* What is being asked *
Pictures stay out; please output the remaining data exactly.
=== Section Start ===
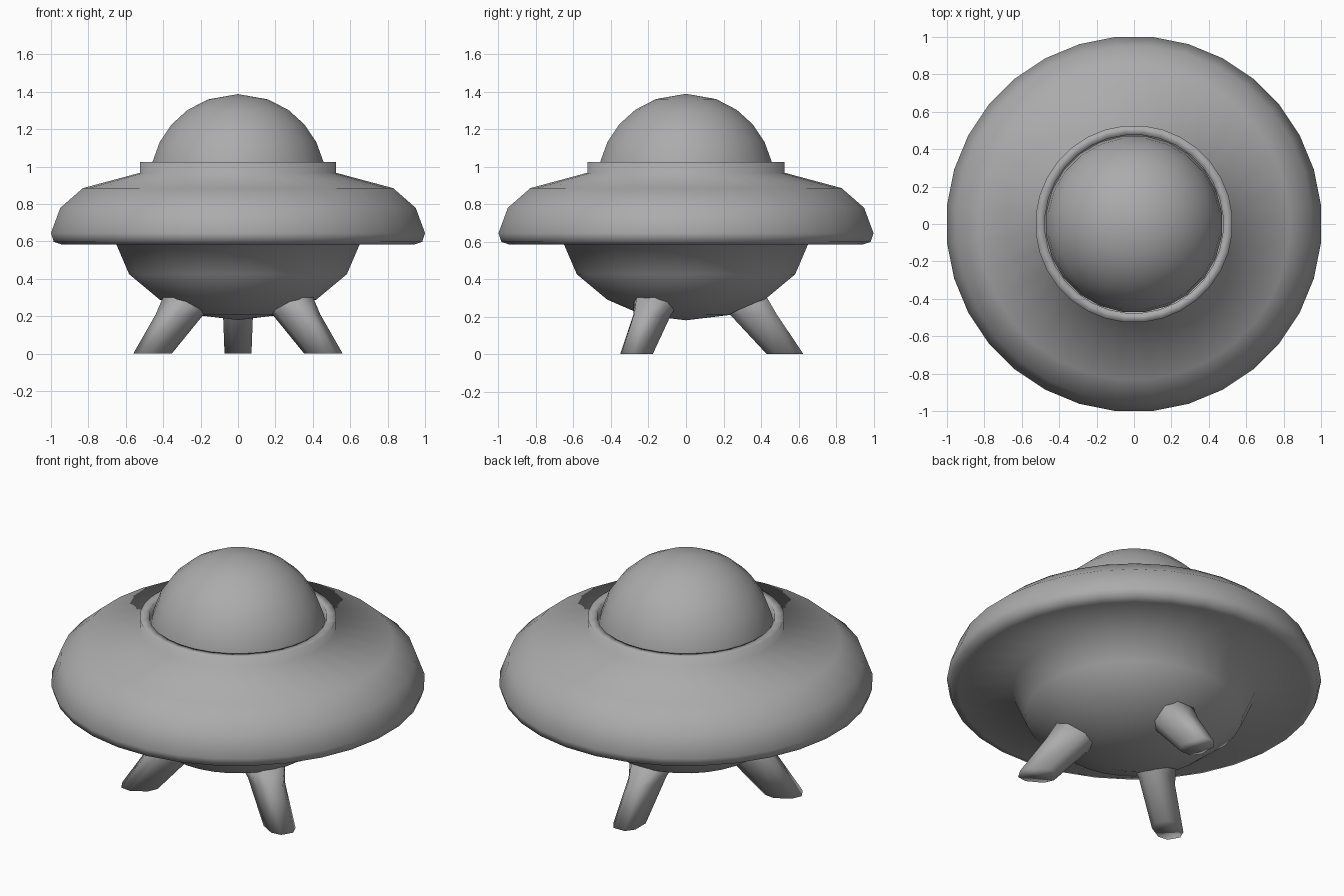
import bpy, bmesh
from math import sin, cos, pi, radians

if "Cube" in bpy.data.objects:
    bpy.data.objects.remove(bpy.data.objects["Cube"])

grey = bpy.data.materials.new("dark_grey")
grey.diffuse_color = (0.41, 0.41, 0.41, 1)
grey.use_nodes = True
grey.node_tree.nodes["Principled BSDF"].inputs["Base Color"].default_value = grey.diffuse_color


def finish(name, bm):
    bmesh.ops.recalc_face_normals(bm, faces=bm.faces)
    mesh = bpy.data.meshes.new(name)
    bm.to_mesh(mesh)
    bm.free()
    mesh.shade_smooth()  # soft shading everywhere, even over the rims
    mesh.materials.append(grey)
    bpy.context.collection.objects.link(bpy.data.objects.new(name, mesh))


def bridge(bm, a, b):
    for i in range(len(a)):
        j = (i + 1) % len(a)
        bm.faces.new((a[i], a[j], b[j], b[i]))


def lathe(name, profile, sides):
    """Revolve (radius, z) points around the z axis; flats face the axes."""
    bm = bmesh.new()
    rings = []
    for r, z in profile:
        if r == 0:
            rings.append([bm.verts.new((0, 0, z))])
            continue
        k = r / cos(pi / sides)
        turn = [2 * pi * (i + 0.5) / sides for i in range(sides)]
        rings.append([bm.verts.new((k * cos(t), k * sin(t), z)) for t in turn])
    for a, b in zip(rings, rings[1:]):
        if len(b) == 1:
            for i in range(sides):
                bm.faces.new((a[i], a[(i + 1) % sides], b[0]))
        else:
            bridge(bm, a, b)
    finish(name, bm)


# Hull in one skin: collar, saucer disc, flat underside, rounded belly
collar = [(0.475, 0.96), (0.475, 1.025), (0.525, 1.025), (0.525, 0.967)]
disc = [(0.83, 0.885), (0.95, 0.78), (1.0, 0.645), (0.985, 0.598), (0.94, 0.583)]
belly = [(0.65, 0.583), (0.582, 0.425), (0.42, 0.29), (0.23, 0.208), (0, 0.18)]
lathe("saucer_hull", collar + disc + belly, 32)

# Dome
R, CZ = 0.47, 0.918
arc = [(R * cos(radians(a)), CZ + R * sin(radians(a))) for a in (0, 13, 27, 41, 55, 70)]
lathe("dome", arc + [(0, CZ + R)], 24)


# Splayed legs: (radial centre, z, half depth, half width) sections
def leg(name, heading):
    bm = bmesh.new()
    corners = [(1, .5), (.5, 1), (-.5, 1), (-1, .5), (-1, -.5), (-.5, -1), (.5, -1), (1, -.5)]
    c, s = cos(heading), sin(heading)
    rings = []
    for mid, z, a, b in [(0.528, 0, 0.098, 0.072), (0.36, 0.21, 0.125, 0.08),
                         (0.28, 0.33, 0.135, 0.12)]:
        ring = []
        for u, v in corners:
            p, q = mid + a * u, b * v
            ring.append(bm.verts.new((p * c - q * s, p * s + q * c, z)))
        rings.append(ring)
    for a, b in zip(rings, rings[1:]):
        bridge(bm, a, b)
    bm.faces.new(rings[0])
    bm.faces.new(rings[-1])
    finish(name, bm)


for name, deg in (("back_leg", 90), ("front_left_leg", 210), ("front_right_leg", 330)):
    leg(name, radians(deg))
=== Section End ===
* Response to the task *
import bpy, bmesh
from math import sin, cos, pi, radians

if "Cube" in bpy.data.objects:
    bpy.data.objects.remove(bpy.data.objects["Cube"])

grey = bpy.data.materials.new("dark_grey")
grey.diffuse_color = (0.41, 0.41, 0.41, 1)
grey.use_nodes = True
grey.node_tree.nodes["Principled BSDF"].inputs["Base Color"].default_value = grey.diffuse_color


def finish(name, bm):
    bmesh.ops.recalc_face_normals(bm, faces=bm.faces)
    mesh = bpy.data.meshes.new(name)
    bm.to_mesh(mesh)
    bm.free()
    mesh.shade_smooth()  # soft shading everywhere, even over the rims
    mesh.materials.append(grey)
    bpy.context.collection.objects.link(bpy.data.objects.new(name, mesh))


def bridge(bm, a, b):
    for i in range(len(a)):
        j = (i + 1) % len(a)
        bm.faces.new((a[i], a[j], b[j], b[i]))


def lathe(name, profile, sides):
    """Revolve (radius, z) points around the z axis; flats face the axes."""
    bm = bmesh.new()
    rings = []
    for r, z in profile:
        if r == 0:
            rings.append([bm.verts.new((0, 0, z))])
            continue
        k = r / cos(pi / sides)
        turn = [2 * pi * (i + 0.5) / sides for i in range(sides)]
        rings.append([bm.verts.new((k * cos(t), k * sin(t), z)) for t in turn])
    for a, b in zip(rings, rings[1:]):
        if len(b) == 1:
            for i in range(sides):
                bm.faces.new((a[i], a[(i + 1) % sides], b[0]))
        else:
            bridge(bm, a, b)
    finish(name, bm)


# Hull in one skin: collar, saucer disc, flat underside, rounded belly
collar = [(0.475, 0.96), (0.475, 1.025), (0.525, 1.025), (0.525, 0.967)]
disc = [(0.83, 0.885), (0.95, 0.78), (1.0, 0.645), (0.985, 0.598), (0.94, 0.583)]
belly = [(0.65, 0.583), (0.582, 0.425), (0.42, 0.29), (0.23, 0.208), (0, 0.18)]
lathe("saucer_hull", collar + disc + belly, 32)

# Dome
R, CZ = 0.47, 0.918
arc = [(R * cos(radians(a)), CZ + R * sin(radians(a))) for a in (0, 13, 27, 41, 55, 70)]
lathe("dome", arc + [(0, CZ + R)], 24)


# Splayed legs: (radial centre, z, half depth, half width) sections
def leg(name, heading):
    bm = bmesh.new()
    corners = [(1, .5), (.5, 1), (-.5, 1), (-1, .5), (-1, -.5), (-.5, -1), (.5, -1), (1, -.5)]
    c, s = cos(heading), sin(heading)
    rings = []
    for mid, z, a, b in [(0.528, 0, 0.098, 0.072), (0.36, 0.21, 0.125, 0.08),
                         (0.28, 0.33, 0.135, 0.12)]:
        ring = []
        for u, v in corners:
            p, q = mid + a * u, b * v
            ring.append(bm.verts.new((p * c - q * s, p * s + q * c, z)))
        rings.append(ring)
    for a, b in zip(rings, rings[1:]):
        bridge(bm, a, b)
    bm.faces.new(rings[0])
    bm.faces.new(rings[-1])
    finish(name, bm)


for name, deg in (("back_leg", 90), ("front_left_leg", 210), ("front_right_leg", 330)):
    leg(name, radians(deg))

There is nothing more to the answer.